##### EXTRACTED RECORDS
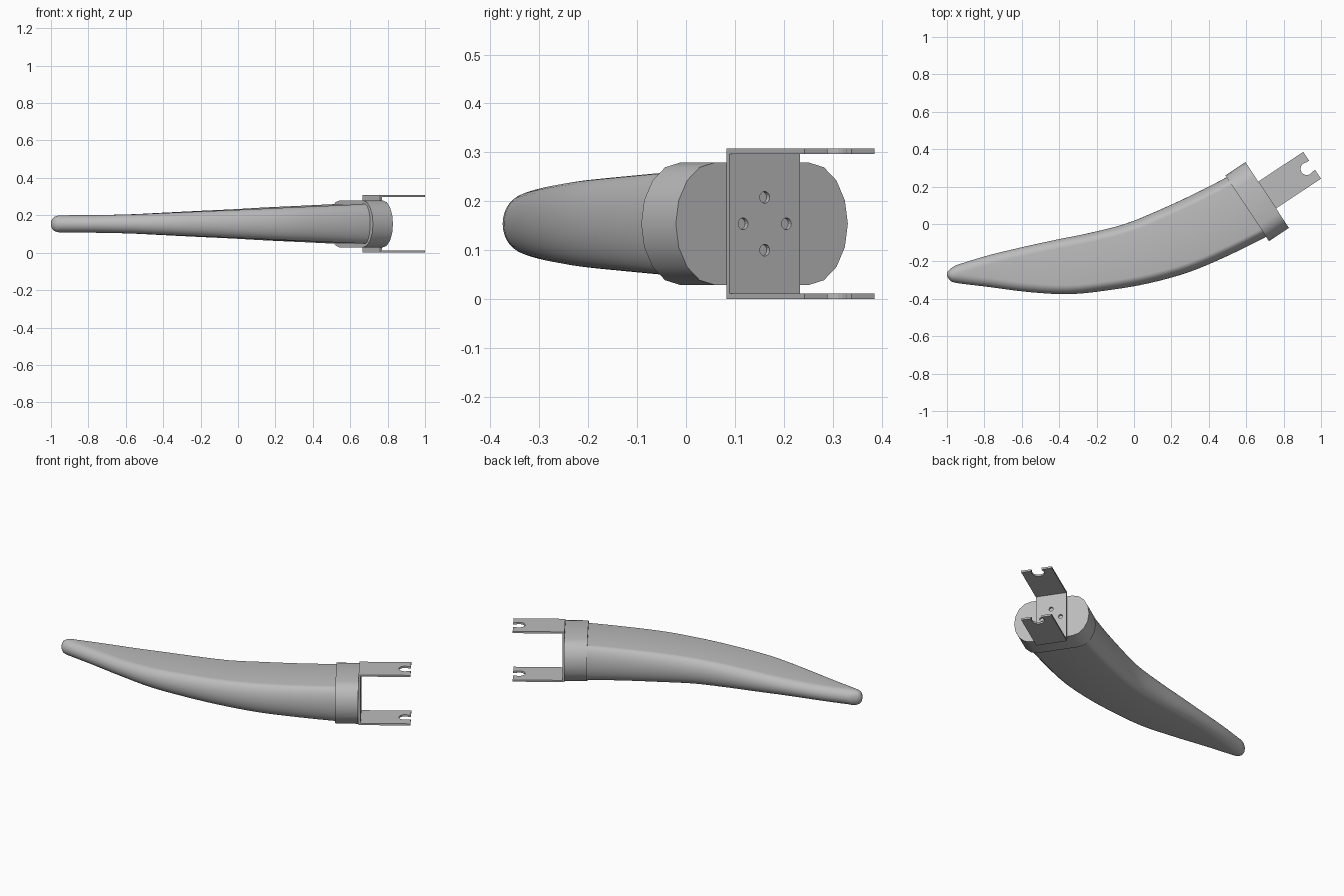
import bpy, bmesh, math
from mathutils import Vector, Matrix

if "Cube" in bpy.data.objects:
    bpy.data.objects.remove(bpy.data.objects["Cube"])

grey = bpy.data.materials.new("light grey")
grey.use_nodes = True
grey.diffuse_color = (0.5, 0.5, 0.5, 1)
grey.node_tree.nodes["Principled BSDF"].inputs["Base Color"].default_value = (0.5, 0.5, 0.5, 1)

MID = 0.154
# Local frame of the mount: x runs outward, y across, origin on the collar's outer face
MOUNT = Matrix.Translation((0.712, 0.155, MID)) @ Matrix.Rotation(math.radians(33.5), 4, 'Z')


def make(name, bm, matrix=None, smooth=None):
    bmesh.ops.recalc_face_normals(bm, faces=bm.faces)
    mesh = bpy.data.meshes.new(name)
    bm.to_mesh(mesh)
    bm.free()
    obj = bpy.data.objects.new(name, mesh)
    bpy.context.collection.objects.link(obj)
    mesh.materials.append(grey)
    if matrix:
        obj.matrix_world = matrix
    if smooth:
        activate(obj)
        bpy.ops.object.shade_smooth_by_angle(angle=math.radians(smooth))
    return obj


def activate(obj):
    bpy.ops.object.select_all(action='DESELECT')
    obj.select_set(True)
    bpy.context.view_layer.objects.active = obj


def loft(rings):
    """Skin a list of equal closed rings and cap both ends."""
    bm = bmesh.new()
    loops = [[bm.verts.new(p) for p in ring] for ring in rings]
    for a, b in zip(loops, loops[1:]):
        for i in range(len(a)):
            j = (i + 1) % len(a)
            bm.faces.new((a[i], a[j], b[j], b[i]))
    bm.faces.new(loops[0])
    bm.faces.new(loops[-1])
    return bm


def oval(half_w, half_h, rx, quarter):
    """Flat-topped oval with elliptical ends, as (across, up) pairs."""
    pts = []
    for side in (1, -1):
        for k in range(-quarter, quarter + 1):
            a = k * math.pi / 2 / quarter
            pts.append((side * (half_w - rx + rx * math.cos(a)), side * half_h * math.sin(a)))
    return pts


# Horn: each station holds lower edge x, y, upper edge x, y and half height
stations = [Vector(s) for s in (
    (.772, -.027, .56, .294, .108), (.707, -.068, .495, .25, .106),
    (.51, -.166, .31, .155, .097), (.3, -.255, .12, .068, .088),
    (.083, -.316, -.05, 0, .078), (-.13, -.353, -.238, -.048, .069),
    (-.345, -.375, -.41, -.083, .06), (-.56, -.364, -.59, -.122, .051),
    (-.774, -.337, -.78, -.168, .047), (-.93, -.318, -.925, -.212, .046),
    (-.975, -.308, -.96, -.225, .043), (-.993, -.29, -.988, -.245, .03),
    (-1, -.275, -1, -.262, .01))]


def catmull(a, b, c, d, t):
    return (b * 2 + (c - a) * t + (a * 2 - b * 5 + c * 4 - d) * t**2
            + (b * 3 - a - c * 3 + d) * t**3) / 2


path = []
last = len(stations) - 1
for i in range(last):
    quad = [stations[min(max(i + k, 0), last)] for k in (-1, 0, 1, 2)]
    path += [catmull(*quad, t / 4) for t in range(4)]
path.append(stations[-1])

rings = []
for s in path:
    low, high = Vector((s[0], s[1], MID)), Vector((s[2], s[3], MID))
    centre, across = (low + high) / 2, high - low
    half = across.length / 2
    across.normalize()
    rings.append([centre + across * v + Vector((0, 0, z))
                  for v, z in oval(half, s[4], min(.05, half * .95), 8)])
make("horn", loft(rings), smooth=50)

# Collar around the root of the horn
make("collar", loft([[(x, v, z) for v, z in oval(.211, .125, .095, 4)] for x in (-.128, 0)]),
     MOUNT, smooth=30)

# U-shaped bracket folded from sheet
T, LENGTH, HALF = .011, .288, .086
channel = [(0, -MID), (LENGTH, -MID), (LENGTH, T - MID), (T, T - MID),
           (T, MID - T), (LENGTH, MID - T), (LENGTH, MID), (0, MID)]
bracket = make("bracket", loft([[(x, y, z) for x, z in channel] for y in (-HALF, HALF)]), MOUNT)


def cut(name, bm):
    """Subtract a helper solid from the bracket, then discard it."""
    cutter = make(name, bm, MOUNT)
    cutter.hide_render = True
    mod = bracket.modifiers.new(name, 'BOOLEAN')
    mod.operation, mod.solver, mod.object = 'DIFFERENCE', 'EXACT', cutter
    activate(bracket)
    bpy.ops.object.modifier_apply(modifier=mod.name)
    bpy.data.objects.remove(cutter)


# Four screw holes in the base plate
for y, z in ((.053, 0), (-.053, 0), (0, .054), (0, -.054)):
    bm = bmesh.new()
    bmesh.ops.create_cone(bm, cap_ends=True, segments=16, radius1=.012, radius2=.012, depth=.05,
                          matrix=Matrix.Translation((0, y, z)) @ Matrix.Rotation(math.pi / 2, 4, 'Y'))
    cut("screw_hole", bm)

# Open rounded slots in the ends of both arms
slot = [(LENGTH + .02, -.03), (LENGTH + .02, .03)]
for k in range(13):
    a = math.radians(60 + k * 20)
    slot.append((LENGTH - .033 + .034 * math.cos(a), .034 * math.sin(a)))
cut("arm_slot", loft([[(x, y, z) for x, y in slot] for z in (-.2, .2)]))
##########
→ **WHAT TO PRODUCE**: Images are to be skipped, and each line above is to be returned exactly.

→ **ANSWER AREA**:
import bpy, bmesh, math
from mathutils import Vector, Matrix

if "Cube" in bpy.data.objects:
    bpy.data.objects.remove(bpy.data.objects["Cube"])

grey = bpy.data.materials.new("light grey")
grey.use_nodes = True
grey.diffuse_color = (0.5, 0.5, 0.5, 1)
grey.node_tree.nodes["Principled BSDF"].inputs["Base Color"].default_value = (0.5, 0.5, 0.5, 1)

MID = 0.154
# Local frame of the mount: x runs outward, y across, origin on the collar's outer face
MOUNT = Matrix.Translation((0.712, 0.155, MID)) @ Matrix.Rotation(math.radians(33.5), 4, 'Z')


def make(name, bm, matrix=None, smooth=None):
    bmesh.ops.recalc_face_normals(bm, faces=bm.faces)
    mesh = bpy.data.meshes.new(name)
    bm.to_mesh(mesh)
    bm.free()
    obj = bpy.data.objects.new(name, mesh)
    bpy.context.collection.objects.link(obj)
    mesh.materials.append(grey)
    if matrix:
        obj.matrix_world = matrix
    if smooth:
        activate(obj)
        bpy.ops.object.shade_smooth_by_angle(angle=math.radians(smooth))
    return obj


def activate(obj):
    bpy.ops.object.select_all(action='DESELECT')
    obj.select_set(True)
    bpy.context.view_layer.objects.active = obj


def loft(rings):
    """Skin a list of equal closed rings and cap both ends."""
    bm = bmesh.new()
    loops = [[bm.verts.new(p) for p in ring] for ring in rings]
    for a, b in zip(loops, loops[1:]):
        for i in range(len(a)):
            j = (i + 1) % len(a)
            bm.faces.new((a[i], a[j], b[j], b[i]))
    bm.faces.new(loops[0])
    bm.faces.new(loops[-1])
    return bm


def oval(half_w, half_h, rx, quarter):
    """Flat-topped oval with elliptical ends, as (across, up) pairs."""
    pts = []
    for side in (1, -1):
        for k in range(-quarter, quarter + 1):
            a = k * math.pi / 2 / quarter
            pts.append((side * (half_w - rx + rx * math.cos(a)), side * half_h * math.sin(a)))
    return pts


# Horn: each station holds lower edge x, y, upper edge x, y and half height
stations = [Vector(s) for s in (
    (.772, -.027, .56, .294, .108), (.707, -.068, .495, .25, .106),
    (.51, -.166, .31, .155, .097), (.3, -.255, .12, .068, .088),
    (.083, -.316, -.05, 0, .078), (-.13, -.353, -.238, -.048, .069),
    (-.345, -.375, -.41, -.083, .06), (-.56, -.364, -.59, -.122, .051),
    (-.774, -.337, -.78, -.168, .047), (-.93, -.318, -.925, -.212, .046),
    (-.975, -.308, -.96, -.225, .043), (-.993, -.29, -.988, -.245, .03),
    (-1, -.275, -1, -.262, .01))]


def catmull(a, b, c, d, t):
    return (b * 2 + (c - a) * t + (a * 2 - b * 5 + c * 4 - d) * t**2
            + (b * 3 - a - c * 3 + d) * t**3) / 2


path = []
last = len(stations) - 1
for i in range(last):
    quad = [stations[min(max(i + k, 0), last)] for k in (-1, 0, 1, 2)]
    path += [catmull(*quad, t / 4) for t in range(4)]
path.append(stations[-1])

rings = []
for s in path:
    low, high = Vector((s[0], s[1], MID)), Vector((s[2], s[3], MID))
    centre, across = (low + high) / 2, high - low
    half = across.length / 2
    across.normalize()
    rings.append([centre + across * v + Vector((0, 0, z))
                  for v, z in oval(half, s[4], min(.05, half * .95), 8)])
make("horn", loft(rings), smooth=50)

# Collar around the root of the horn
make("collar", loft([[(x, v, z) for v, z in oval(.211, .125, .095, 4)] for x in (-.128, 0)]),
     MOUNT, smooth=30)

# U-shaped bracket folded from sheet
T, LENGTH, HALF = .011, .288, .086
channel = [(0, -MID), (LENGTH, -MID), (LENGTH, T - MID), (T, T - MID),
           (T, MID - T), (LENGTH, MID - T), (LENGTH, MID), (0, MID)]
bracket = make("bracket", loft([[(x, y, z) for x, z in channel] for y in (-HALF, HALF)]), MOUNT)


def cut(name, bm):
    """Subtract a helper solid from the bracket, then discard it."""
    cutter = make(name, bm, MOUNT)
    cutter.hide_render = True
    mod = bracket.modifiers.new(name, 'BOOLEAN')
    mod.operation, mod.solver, mod.object = 'DIFFERENCE', 'EXACT', cutter
    activate(bracket)
    bpy.ops.object.modifier_apply(modifier=mod.name)
    bpy.data.objects.remove(cutter)


# Four screw holes in the base plate
for y, z in ((.053, 0), (-.053, 0), (0, .054), (0, -.054)):
    bm = bmesh.new()
    bmesh.ops.create_cone(bm, cap_ends=True, segments=16, radius1=.012, radius2=.012, depth=.05,
                          matrix=Matrix.Translation((0, y, z)) @ Matrix.Rotation(math.pi / 2, 4, 'Y'))
    cut("screw_hole", bm)

# Open rounded slots in the ends of both arms
slot = [(LENGTH + .02, -.03), (LENGTH + .02, .03)]
for k in range(13):
    a = math.radians(60 + k * 20)
    slot.append((LENGTH - .033 + .034 * math.cos(a), .034 * math.sin(a)))
cut("arm_slot", loft([[(x, y, z) for x, y in slot] for z in (-.2, .2)]))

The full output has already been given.